  11. 11. Your Contact Information Remember to add your contact information to your profile. If you list an email address, use a personal email address that you check consistently. If you are currently employed with a company, don’t list your employer’s email address as you will get contacted by recruiters and external companies using the information provided. I don’t recommend using a cutesy email address that makes you appear unprofessional. If you feature your Twitter user name or blog/website in your contact information, just remember it will be reviewed by employment and business prospects, recruiters, and human resources professionals.
  12. 12. Your Experience & Education Your reputation, both good and bad, can spread like wild fire. Be sure you remain completely truthful and accurate with every bit of information you post online AND share offline. In the Experience and Education areas of your profile, never claim to have work experience, a job title, a degree, a certification or an award that you did not earn or receive. If you are a few months shy of receiving your Bachelor’s degree, clearly list the anticipated graduation date.
  13. 13. Your Profile Populate the rest of your profile areas with information that is truthful and useful. Note the “Posts” function allows you to publish articles you write. This greatly increases your visibility with your network.
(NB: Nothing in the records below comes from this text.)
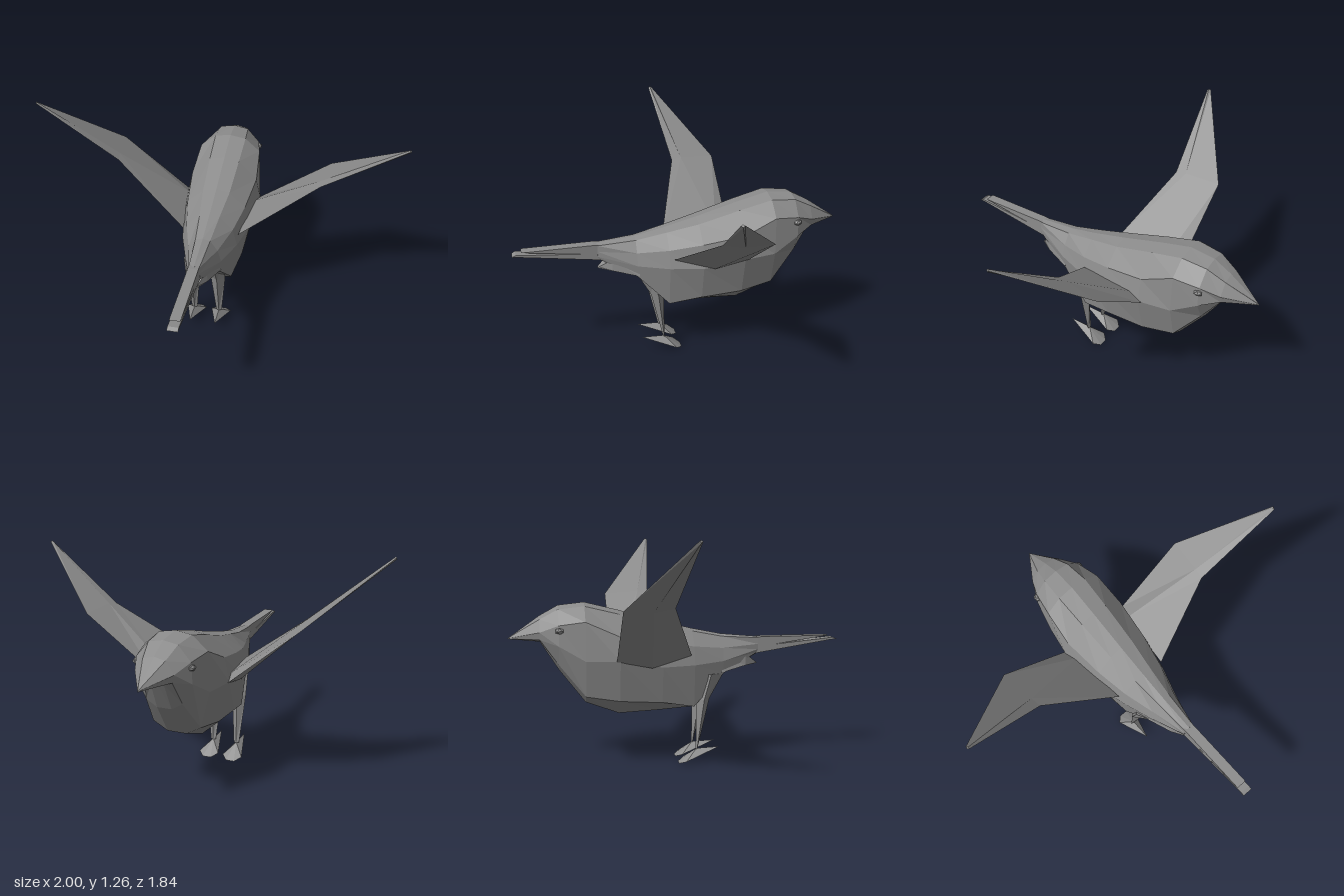
import * as THREE from 'three';
import { ConvexGeometry } from 'three/addons/geometries/ConvexGeometry.js';

const material = new THREE.MeshStandardMaterial({ color: 0x8c8c8c, flatShading: true, side: THREE.DoubleSide });

function part(name, geometry, parent) {
  const mesh = new THREE.Mesh(geometry, material);
  mesh.name = name;
  parent.add(mesh);
  return mesh;
}

// Faceted skin over rings of [x, y, z]; each ring runs clockwise seen from the last ring.
function loft(rings) {
  const out = [];
  const tri = (...points) => points.forEach((p) => out.push(...p));
  const n = rings[0].length;
  for (let i = 0; i < rings.length - 1; i++) {
    for (let j = 0; j < n; j++) {
      const k = (j + 1) % n;
      const a = rings[i][j], b = rings[i][k], c = rings[i + 1][k], d = rings[i + 1][j];
      tri(a, d, b);
      tri(b, d, c);
    }
  }
  const first = rings[0], last = rings[rings.length - 1];
  for (let j = 1; j < n - 1; j++) {
    tri(first[0], first[j], first[j + 1]);
    tri(last[0], last[j + 1], last[j]);
  }
  const geometry = new THREE.BufferGeometry();
  geometry.setAttribute('position', new THREE.Float32BufferAttribute(out, 3));
  geometry.computeVertexNormals();
  return geometry;
}

const mirror = (rings) => rings.map((ring) => ring.map(([x, y, z]) => [-x, y, z]).reverse());

// Body from beak to rump: z, top y, four half-profile points (x, y), bottom y
const stations = [
  [-0.92, 0.71, 0, 0.71, 0, 0.708, 0, 0.706, 0, 0.705, 0.705],
  [-0.75, 0.83, 0.06, 0.815, 0.105, 0.75, 0.095, 0.71, 0.05, 0.695, 0.69],
  [-0.65, 0.885, 0.08, 0.87, 0.148, 0.79, 0.155, 0.68, 0.1, 0.57, 0.535],
  [-0.51, 0.9, 0.09, 0.885, 0.176, 0.81, 0.185, 0.6, 0.135, 0.4, 0.355],
  [-0.33, 0.855, 0.085, 0.84, 0.19, 0.73, 0.217, 0.6, 0.16, 0.375, 0.29],
  [-0.1, 0.79, 0.075, 0.775, 0.165, 0.69, 0.195, 0.56, 0.155, 0.36, 0.3],
  [0.08, 0.745, 0.055, 0.735, 0.13, 0.66, 0.155, 0.56, 0.125, 0.325, 0.31],
  [0.25, 0.71, 0.04, 0.7, 0.08, 0.64, 0.1, 0.57, 0.09, 0.5, 0.49],
  [0.46, 0.69, 0.028, 0.685, 0.03, 0.65, 0.03, 0.62, 0.025, 0.605, 0.597],
];

function bodyRing([z, top, ax, ay, bx, by, cx, cy, dx, dy, bottom]) {
  const half = [[ax, ay], [bx, by], [cx, cy], [dx, dy], [dx * 0.4, bottom]];
  return [
    [0, top, z],
    ...half.map(([x, y]) => [x, y, z]),
    ...half.reverse().map(([x, y]) => [-x, y, z]),
  ];
}

// Thin raised wing: root, bend and tip, each as ridge, leading edge, underside, trailing edge
function wingRings(midX, tipX, lift) {
  const y = 0.885 + lift * 0.5, tipY = 1.21 + lift;
  return [
    [[0.19, 0.622, -0.27], [0.215, 0.6, -0.35], [0.208, 0.56, -0.16], [0.155, 0.615, 0.06]],
    [[midX - 0.025, y + 0.015, -0.15], [midX, y, -0.35], [midX - 0.012, y - 0.01, -0.2], [midX - 0.035, y + 0.008, -0.09]],
    [[tipX - 0.008, tipY, -0.045], [tipX, tipY - 0.003, -0.054], [tipX, tipY - 0.012, -0.045], [tipX - 0.008, tipY - 0.006, -0.036]],
  ];
}

// Diamond section across a leg
const legRing = (x, y, w, back, front) => {
  const mid = (back + front) / 2;
  return [[x, y, back], [x + w, y, mid], [x, y, front], [x - w, y, mid]];
};

export function createModel() {
  const model = new THREE.Group();
  model.name = 'bird';
  const bird = new THREE.Group();
  bird.name = 'birdParts';
  bird.position.x = -0.018;
  model.add(bird);

  part('body', loft(stations.map(bodyRing)), bird);

  part('leftWing', loft(wingRings(0.61, 1.018, 0)), bird);
  part('rightWing', loft(mirror(wingRings(0.59, 0.982, 0.05))), bird);

  // Narrow forked tail, profile drawn as (z, y)
  const profile = [[0.36, 0.68], [0.48, 0.69], [0.87, 0.69], [0.55, 0.645], [0.9, 0.678], [0.92, 0.668], [0.88, 0.664], [0.4, 0.59], [0.36, 0.6]];
  const tail = new THREE.ExtrudeGeometry(new THREE.Shape(profile.map(([z, y]) => new THREE.Vector2(z, y))), { depth: 0.056, bevelEnabled: false });
  tail.rotateY(-Math.PI / 2).translate(0.028, 0, 0);
  part('tail', tail, bird);

  // Pointed tuft below the tail
  part('tailTuft', loft([
    [[-0.07, 0.6, 0.24], [0.07, 0.6, 0.24], [0.1, 0.505, 0.24], [0, 0.485, 0.24], [-0.1, 0.505, 0.24]],
    [[-0.05, 0.6, 0.385], [0.05, 0.6, 0.385], [0.055, 0.535, 0.385], [0, 0.522, 0.385], [-0.055, 0.535, 0.385]],
    [[-0.008, 0.545, 0.455], [0.008, 0.545, 0.455], [0.01, 0.54, 0.46], [0, 0.537, 0.46], [-0.01, 0.54, 0.46]],
  ]), bird);

  for (const [side, s] of [['left', 1], ['right', -1]]) {
    const x = 0.073 * s - 0.014;

    // Tapering leg
    part(side + 'Leg', loft([
      legRing(x, 0.5, 0.04, 0.25, 0.1),
      legRing(x, 0.36, 0.042, 0.172, 0.1),
      legRing(x, 0.075, 0.016, 0.106, 0.096),
    ]), bird);

    // Fan-shaped foot with one toe point behind
    const foot = [[0, 0.08, 0.1], [0, 0.085, 0.23], [-0.058, 0.02, 0.035], [-0.025, 0.003, 0], [0.025, 0.003, 0], [0.058, 0.02, 0.035]];
    part(side + 'Foot', new ConvexGeometry(foot.map(([dx, y, z]) => new THREE.Vector3(x + dx, y - 0.003, z))), bird);

    // Small bead eye
    const eye = part(side + 'Eye', new THREE.IcosahedronGeometry(0.026, 0), bird);
    eye.position.set(0.15 * s, 0.762, -0.645);
    eye.scale.set(0.8, 0.7, 1);
  }
  return model;
}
  14. 14. Your Current and Future Connections How you build and maintain your professional network will determine your reputation and strength of your network. No one wants to be linked to a spammer! Make every message you send authentic, valuable, and custom to the recipient. DO NOT spam your contacts or prospects. The request to connect etiquette on this network can be very different from Instagram, Snapchat, Facebook and Twitter, where people follow and connect with strangers instantaneously. There are people who will not accept LinkedIn invitations if they do not personally know you. If you want to connect with someone you do not know, it is strongly recommended you send a personalized introduction message to explain why you would like to connect with that person. If you already know the person and want to send them an invitation to connect, a personalized message is a nice gesture but not required.
  15. 15. The Mobile Apps 47% of users visit Linkedin via mobile. Be sure to download the free LinkedIn App and update the App regularly. There is also a LinkedIn Job Search App with location based search. You can get alerts when there are new jobs posted in your area. The App will tell you if someone in your network is affiliated with that job opening.
  16. 16. Closing Thoughts Develop a credible profile that speaks to the value you bring to your current or future profession. Build a meaningful and authentic professional network. Invest in the relationships you make over time. Remember the etiquette and communication flow is more formal than other social networks. Show people you respect their time by sending personalized messages. No one likes to receive SPAM.
  17. 17. Danielle Conte LinkedIn Twitter @dconte05 Thank You!
  18. 18. LinkedIn® is a registered trademark of LinkedIn Corporation © 2016 Cover Image - Copyright franckreporter via - Photo ID 49215872 Infographic slide 4 (c) @WahibaChair Image slide 5 “Social Media Explained” via Websites by the Month Melonie Dodaro The LinkedIn Code. Copyright © Melonie Dodaro, 2014. All Rights Reserved. Jeff Bullas LinkedIn Facts and Statistics You Need to Share statistics-you-need-to-share/ Pete Leibman Please Change Your LinkedIn Headline Now. Here's Why and How. 20140611214034-7483005-please-change-your-linkedin-headline-now-here-s-why-and-how Claim Your Vanity URL Tips-to-Boost-Your-Profile-s-Views Images, artwork and chart designs on slides 3, 6, 7, 8, 9, 10, 11, 12, 14 are © Duarte, Inc. 2014 The Twitter bird logo is a registered trademark of Twitter. Sources